The district court's calculation of an offense level of 34 is correct if Verrill is either a career offender or an armed career criminal. Having determined that Verrill was correctly sentenced as a career offender, there is no need to reach the question of whether he also qualified as an armed career criminal. Nor is there a need to reach any of his other sentencing claims. 9
1. The loss was initially thought to be $10,913.53, but that figure was later adjusted downward.
2. After determining the specific offense characteristics, the court calculated the offense level for the conspiracy count as 31 and the offense level for the felon-in-possession count as 27. The district court appropriately used the higher offense level of 31, see U.S.S.G. 3D1.3, and determined that Rose had a criminal history category of V. The guideline range was 168 to 210 months.

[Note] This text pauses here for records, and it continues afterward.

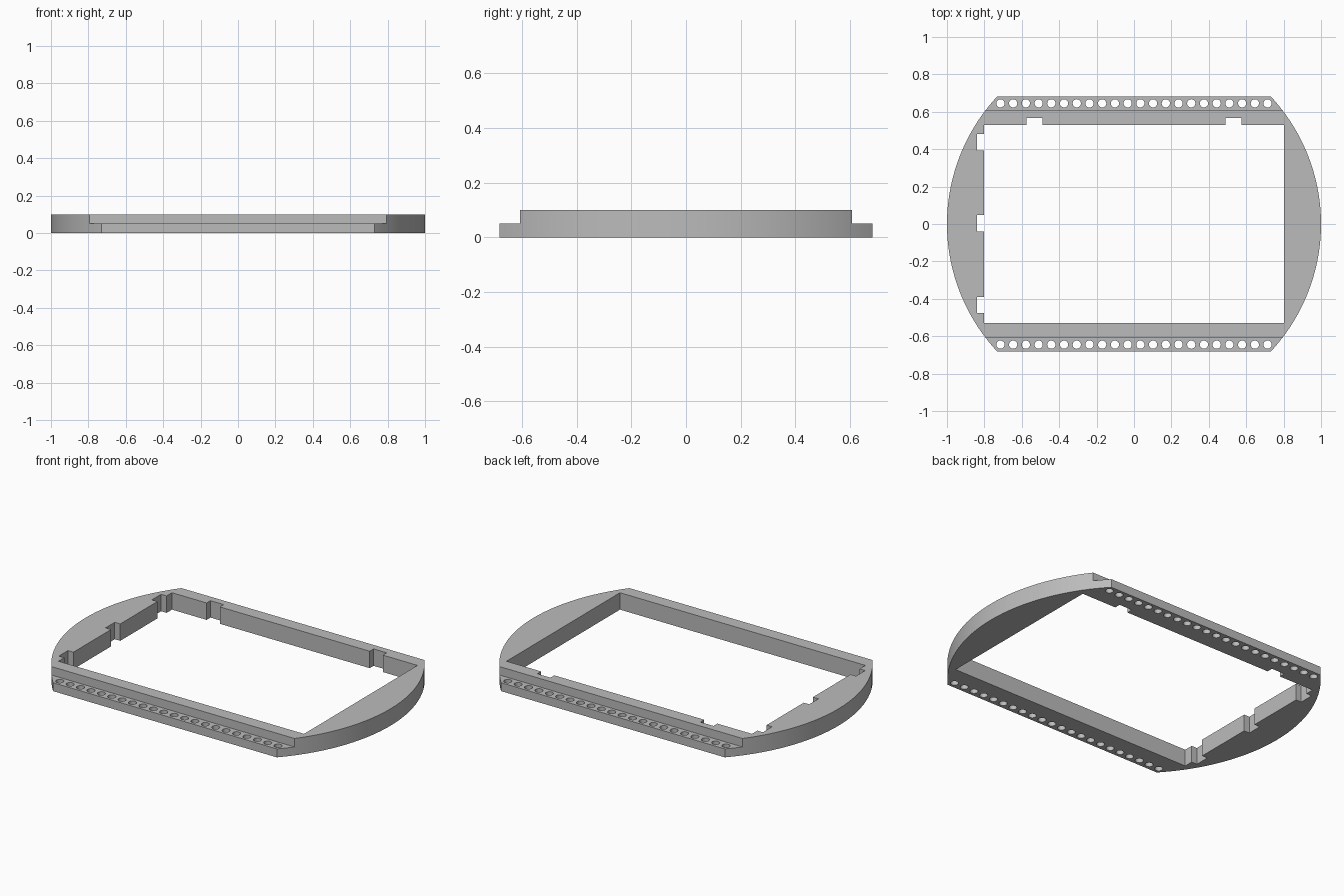
import bpy
import bmesh
import math
from mathutils import Vector

HEIGHT, LEDGE_Z = 0.1, 0.05
LEDGE_Y, RIM_Y = 0.607, 0.682

if "Cube" in bpy.data.objects:
    bpy.data.objects.remove(bpy.data.objects["Cube"])

grey = bpy.data.materials.new("plain grey")
grey.use_nodes = True
colour = (0.5, 0.5, 0.5, 1)
grey.diffuse_color = colour
grey.node_tree.nodes["Principled BSDF"].inputs["Base Color"].default_value = colour


def prism(bm, points, offset):
    """Extrude a flat outline along the offset."""
    face = bm.faces.new([bm.verts.new(p) for p in points])
    moved = bmesh.ops.extrude_face_region(bm, geom=[face])["geom"]
    verts = [v for v in moved if isinstance(v, bmesh.types.BMVert)]
    bmesh.ops.translate(bm, verts=verts, vec=Vector(offset))


def circle(x, y, z, radius, sides):
    angles = [2 * math.pi * i / sides for i in range(sides)]
    return [(x + radius * math.cos(a), y + radius * math.sin(a), z) for a in angles]


def finish(bm, name):
    bmesh.ops.recalc_face_normals(bm, faces=bm.faces)
    mesh = bpy.data.meshes.new(name)
    bm.to_mesh(mesh)
    bm.free()
    mesh.materials.append(grey)
    obj = bpy.data.objects.new(name, mesh)
    bpy.context.collection.objects.link(obj)
    return obj


# Round plate that the frame is cut from
bm = bmesh.new()
prism(bm, circle(0, 0, 0, 1, 128), (0, 0, HEIGHT))
frame = finish(bm, "frame")

# Straight sides with a stepped ledge
bm = bmesh.new()
for s in (-1, 1):
    step = [(LEDGE_Y, LEDGE_Z), (RIM_Y, LEDGE_Z), (RIM_Y, -0.1),
            (1.2, -0.1), (1.2, 0.2), (LEDGE_Y, 0.2)]
    prism(bm, [(-1.2, s * y, z) for y, z in step], (2.4, 0, 0))
ledge_cutter = finish(bm, "ledge_cutter")

# Rectangular opening with notches along its right and back edges
W, D, DEPTH, HALF = 0.803, 0.53, 0.036, 0.043
outline = [(W, D), (W, -D), (-W, -D)]
for y in (-0.433, 0.004, 0.437):
    outline += [(-W, y - HALF), (-W - DEPTH, y - HALF),
                (-W - DEPTH, y + HALF), (-W, y + HALF)]
outline.append((-W, D))
for x in (-0.533, 0.533):
    outline += [(x - HALF, D), (x - HALF, D + DEPTH),
                (x + HALF, D + DEPTH), (x + HALF, D)]
bm = bmesh.new()
prism(bm, [(x, y, -0.1) for x, y in outline], (0, 0, 0.4))
opening_cutter = finish(bm, "opening_cutter")

# Row of round holes through each ledge
bm = bmesh.new()
for s in (-1, 1):
    for i in range(22):
        x = -0.714 + 0.068 * i
        prism(bm, circle(x, s * 0.645, -0.1, 0.022, 24), (0, 0, 0.3))
hole_cutter = finish(bm, "hole_cutter")

# Make the cuts, then discard the cutters
bpy.ops.object.select_all(action="DESELECT")
frame.select_set(True)
bpy.context.view_layer.objects.active = frame
for cutter in (ledge_cutter, opening_cutter, hole_cutter):
    cutter.hide_render = True
    mod = frame.modifiers.new(cutter.name, "BOOLEAN")
    mod.operation = "DIFFERENCE"
    mod.solver = "EXACT"
    mod.object = cutter
    bpy.ops.object.modifier_apply(modifier=mod.name)
    bpy.data.objects.remove(cutter)

bpy.ops.object.shade_smooth_by_angle(angle=math.radians(30))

With a statutory maximum of 5 years for the conspiracy conviction and 10 years for the felon-in-possession conviction, the district judge determined the range to be 168 to 180 months. He effectively sentenced Rose to the statutory maximum.
3. Rose also argues that the phrase "if not satisfactorily explained" impermissibly penalized him for failing to take the stand. This latter argument has been rejected by the Supreme Court. Barnes v. United States, 412 U.S. 837, 846-47 (1973).
4. It has long been the law that the jury may infer from an individual's possession of recently stolen items that the individual knew the property had been stolen. See generally United States v. Farnkoff, 535 F.2d 661, 666-67 (1st Cir. 1976).
5. At oral argument, in response to questions from the court, the government suggested that any error must be harmless.
6. Here, many of the arguments made by the government as to why the photograph was not prejudicial under Rule 403 also go to the question of harmlessness. Another example of this phenomenon is when the government marshals the evidence in response to an argument that the verdict was against the weight of the evidence. That evidence too would be of assistance to the court in a harmless error analysis.
7. Rose also recalled one of the police officers as a defense witness.
8. Furthermore, Rose's claim of prejudice rests on the premise that if Rose had testified, Verrill would have taken the stand to implicate him. This seems improbable, for it would have required Verrill to implicate himself as well.
9. The district court only addressed these other issues to ensure a complete record in the event that the decision to sentence Verrill as a career offender and armed career criminal was reversed on appeal.